Domata Peko can’t wait to show Cincinnati Bengals “what they lost”

His son was a year old when Domata Peko’s 325-pound frame and 600-watt smile rolled in to Paul Brown Stadium for the first time. The kid is 14 now, and Peko is a Bronco. Time flies.

“I was there so long, (my son) was a ball boy for our team,” the veteran Denver defensive tackle said of Cincinnati, his stomping grounds for more than a decade, and the site of a win-or-else meeting Sunday between the 5-6 Bengals and 5-6 Broncos. “It’s really crazy. It’s going to be fun. I can’t wait to show Cincinnati what they lost, what they’re missing. Very excited to go out there and prove a point.”

The point? You don’t know what you’ve got ’til it’s gone, baby. Despite 11 seasons and anchoring a defense that reached the playoffs six times, twice as many appearances as the 20 years before Peko arrived in Cincinnati, the Bengals let him walk. The Broncos signed the former Michigan State star to a two-year, $7.5-million deal in March 2017, and the big lug got on his horse and rode west.
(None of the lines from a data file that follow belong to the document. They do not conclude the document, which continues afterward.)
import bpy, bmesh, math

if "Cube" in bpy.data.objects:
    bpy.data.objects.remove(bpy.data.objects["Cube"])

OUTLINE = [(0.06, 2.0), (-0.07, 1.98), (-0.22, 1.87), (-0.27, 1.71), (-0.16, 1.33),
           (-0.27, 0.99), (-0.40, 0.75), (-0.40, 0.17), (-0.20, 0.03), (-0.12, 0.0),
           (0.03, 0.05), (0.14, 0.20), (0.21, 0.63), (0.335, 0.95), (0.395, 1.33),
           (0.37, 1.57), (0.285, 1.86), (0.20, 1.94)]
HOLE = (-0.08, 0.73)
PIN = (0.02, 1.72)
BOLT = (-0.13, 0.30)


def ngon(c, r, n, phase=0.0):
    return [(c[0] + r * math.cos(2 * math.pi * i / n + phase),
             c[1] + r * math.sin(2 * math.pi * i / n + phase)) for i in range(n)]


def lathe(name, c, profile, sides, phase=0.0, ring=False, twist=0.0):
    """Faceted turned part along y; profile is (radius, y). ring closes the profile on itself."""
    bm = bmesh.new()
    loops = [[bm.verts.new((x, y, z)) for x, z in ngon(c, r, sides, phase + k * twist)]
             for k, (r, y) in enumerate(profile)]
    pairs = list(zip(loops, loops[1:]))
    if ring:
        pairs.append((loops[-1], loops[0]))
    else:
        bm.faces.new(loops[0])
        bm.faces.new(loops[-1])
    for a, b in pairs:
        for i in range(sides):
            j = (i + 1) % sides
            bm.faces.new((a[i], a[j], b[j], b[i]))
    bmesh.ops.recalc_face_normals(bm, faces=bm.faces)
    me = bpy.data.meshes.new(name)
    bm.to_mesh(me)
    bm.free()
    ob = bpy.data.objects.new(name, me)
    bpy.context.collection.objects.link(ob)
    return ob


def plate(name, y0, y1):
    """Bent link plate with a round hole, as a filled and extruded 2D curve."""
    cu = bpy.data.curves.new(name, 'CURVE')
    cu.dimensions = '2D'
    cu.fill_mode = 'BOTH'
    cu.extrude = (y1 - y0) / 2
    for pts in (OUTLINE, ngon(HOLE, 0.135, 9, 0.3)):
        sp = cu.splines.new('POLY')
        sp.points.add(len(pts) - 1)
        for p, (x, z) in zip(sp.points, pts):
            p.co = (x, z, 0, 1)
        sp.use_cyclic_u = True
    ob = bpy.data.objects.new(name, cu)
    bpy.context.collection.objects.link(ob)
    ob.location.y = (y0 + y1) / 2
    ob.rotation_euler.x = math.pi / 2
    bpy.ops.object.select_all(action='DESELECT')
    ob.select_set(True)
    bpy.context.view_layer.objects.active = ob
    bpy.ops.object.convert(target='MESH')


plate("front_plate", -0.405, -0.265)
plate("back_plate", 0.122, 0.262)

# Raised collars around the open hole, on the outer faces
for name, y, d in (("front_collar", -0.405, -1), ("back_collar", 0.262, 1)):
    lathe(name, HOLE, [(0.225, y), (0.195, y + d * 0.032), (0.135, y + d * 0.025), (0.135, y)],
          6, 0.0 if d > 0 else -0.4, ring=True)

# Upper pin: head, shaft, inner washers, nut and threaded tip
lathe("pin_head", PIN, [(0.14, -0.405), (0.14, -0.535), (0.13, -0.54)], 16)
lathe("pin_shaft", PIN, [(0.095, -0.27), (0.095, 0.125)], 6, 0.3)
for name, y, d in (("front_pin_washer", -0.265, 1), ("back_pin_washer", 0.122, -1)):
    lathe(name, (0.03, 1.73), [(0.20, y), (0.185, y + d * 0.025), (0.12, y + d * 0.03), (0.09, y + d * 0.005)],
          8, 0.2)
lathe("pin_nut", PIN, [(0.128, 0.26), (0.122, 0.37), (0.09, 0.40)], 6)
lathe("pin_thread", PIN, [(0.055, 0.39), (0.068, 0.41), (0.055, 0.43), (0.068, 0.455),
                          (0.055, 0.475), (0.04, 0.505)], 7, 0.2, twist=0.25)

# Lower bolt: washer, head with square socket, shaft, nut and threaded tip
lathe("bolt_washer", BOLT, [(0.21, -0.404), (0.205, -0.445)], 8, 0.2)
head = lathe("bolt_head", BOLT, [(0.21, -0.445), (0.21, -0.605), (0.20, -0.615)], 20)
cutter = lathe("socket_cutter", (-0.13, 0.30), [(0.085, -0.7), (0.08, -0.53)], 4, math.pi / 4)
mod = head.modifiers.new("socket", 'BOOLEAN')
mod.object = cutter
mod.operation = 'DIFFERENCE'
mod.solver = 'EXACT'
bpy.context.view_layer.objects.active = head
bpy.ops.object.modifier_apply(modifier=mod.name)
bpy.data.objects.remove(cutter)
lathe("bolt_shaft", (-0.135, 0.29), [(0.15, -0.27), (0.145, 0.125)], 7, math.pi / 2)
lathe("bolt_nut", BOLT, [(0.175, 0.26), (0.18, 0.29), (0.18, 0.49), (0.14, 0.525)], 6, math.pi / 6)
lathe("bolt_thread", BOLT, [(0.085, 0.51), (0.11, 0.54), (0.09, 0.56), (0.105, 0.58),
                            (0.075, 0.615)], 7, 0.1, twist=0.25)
“(Cincinnati) gave me a lowball offer, and the Broncos gave me a really good offer,” Peko recalled. “And I had to make the best decision for my family. But definitely, it’s going to be fun going back there and coming back home to Cincy and playing in front of the crowd there.”

No. 94 still keeps a home in Northern Kentucky, along with enough mental snapshots to fill up two Instagram accounts.

“They’ll probably boo me a little bit,” Peko said with a knowing grin. “I’m going to keep doing my same routine when I go out there. Run out of the tunnel with fire, ready to go. And show the city what they’re missing.”

The Queen City got a little taste last November 19, when the 34-year-old defender racked up six tackles, two for losses, against his old squad at Mile High in a 20-17 Broncos loss, then the club’s sixth straight defeat.

Sunday’s meeting sets up with something of a different backdrop, as the Broncos hit the banks of the Ohio River riding a two-game win streak over strong Chargers and Steelers squads. The hosts, meanwhile, will be trotting out a backup — albeit a crazy-fast one — at quarterback in Jeff Driskel, a cat Peko remembers well from the signal-caller’s days on the Bengals practice squad in 2016.

“I said in the (defensive line) meeting, I was like, ‘Man, I remember on the practice squad, that fool was running around. He looked like Michael Vick. He runs like a 4.5 (40-yard dash),’” the big Broncos defender said.

“He’s a pretty quick guy, so we’ve definitely got to keep him contained as part of our plan … he has the threat of running, you’ve got to treat him like a Russell Wilson, that type of quarterback. The key to the game (is tailback) Joe Mixon, man — we’ve got to get after Mixon. He’s a good running back.”

With Peko at its heart, the Broncos defense allowed only 75 team rushing yards to Pittsburgh last weekend and just 95 in Los Angeles the week before that.

“(Peko) just shows you how to be a pro, every day,” Broncos defensive end Shelby Harris said. “Because you don’t have any excuse when you’re tired and everything, and this 50-year-old man is over here running around and out-running you to the ball.”

The old dude has played on 369 out of a possible 749 defensive snaps this season (49.3 percent), primarily on first and second downs. Not bad for a 50-year-old man.

“That’s the thing about Domata, he’s such a competitor,” Bengals coach Marvin Lewis said. “He’s just great for the football team and he goes out there and does his thing on Sundays.”

He’ll be remembered in southern Ohio for the things he did on the other days, too — from launching The Domata Peko Foundation to feeding the homeless who had sought shelter underneath local bridges.

“Not everyone really goes under there, man,” said Peko, who plans to wear a quarterback towel with the No. 15 emblazoned on it as a tribute to his old Cincinnati teammate, the late Chris Henry. “You have to have a big heart for the people and a big heart for the city. And I thank God that he placed that into my heart, just to show love to others, show respect to others. And it’s going to be cool to go back. It’s going to be weird, because some people are going to hate on me for being back there. But I know a lot of fans are going to be happy to see me, so I’m excited for that.”

***

Note from WSOE.Org : This content has been auto-generated from a syndicated feed.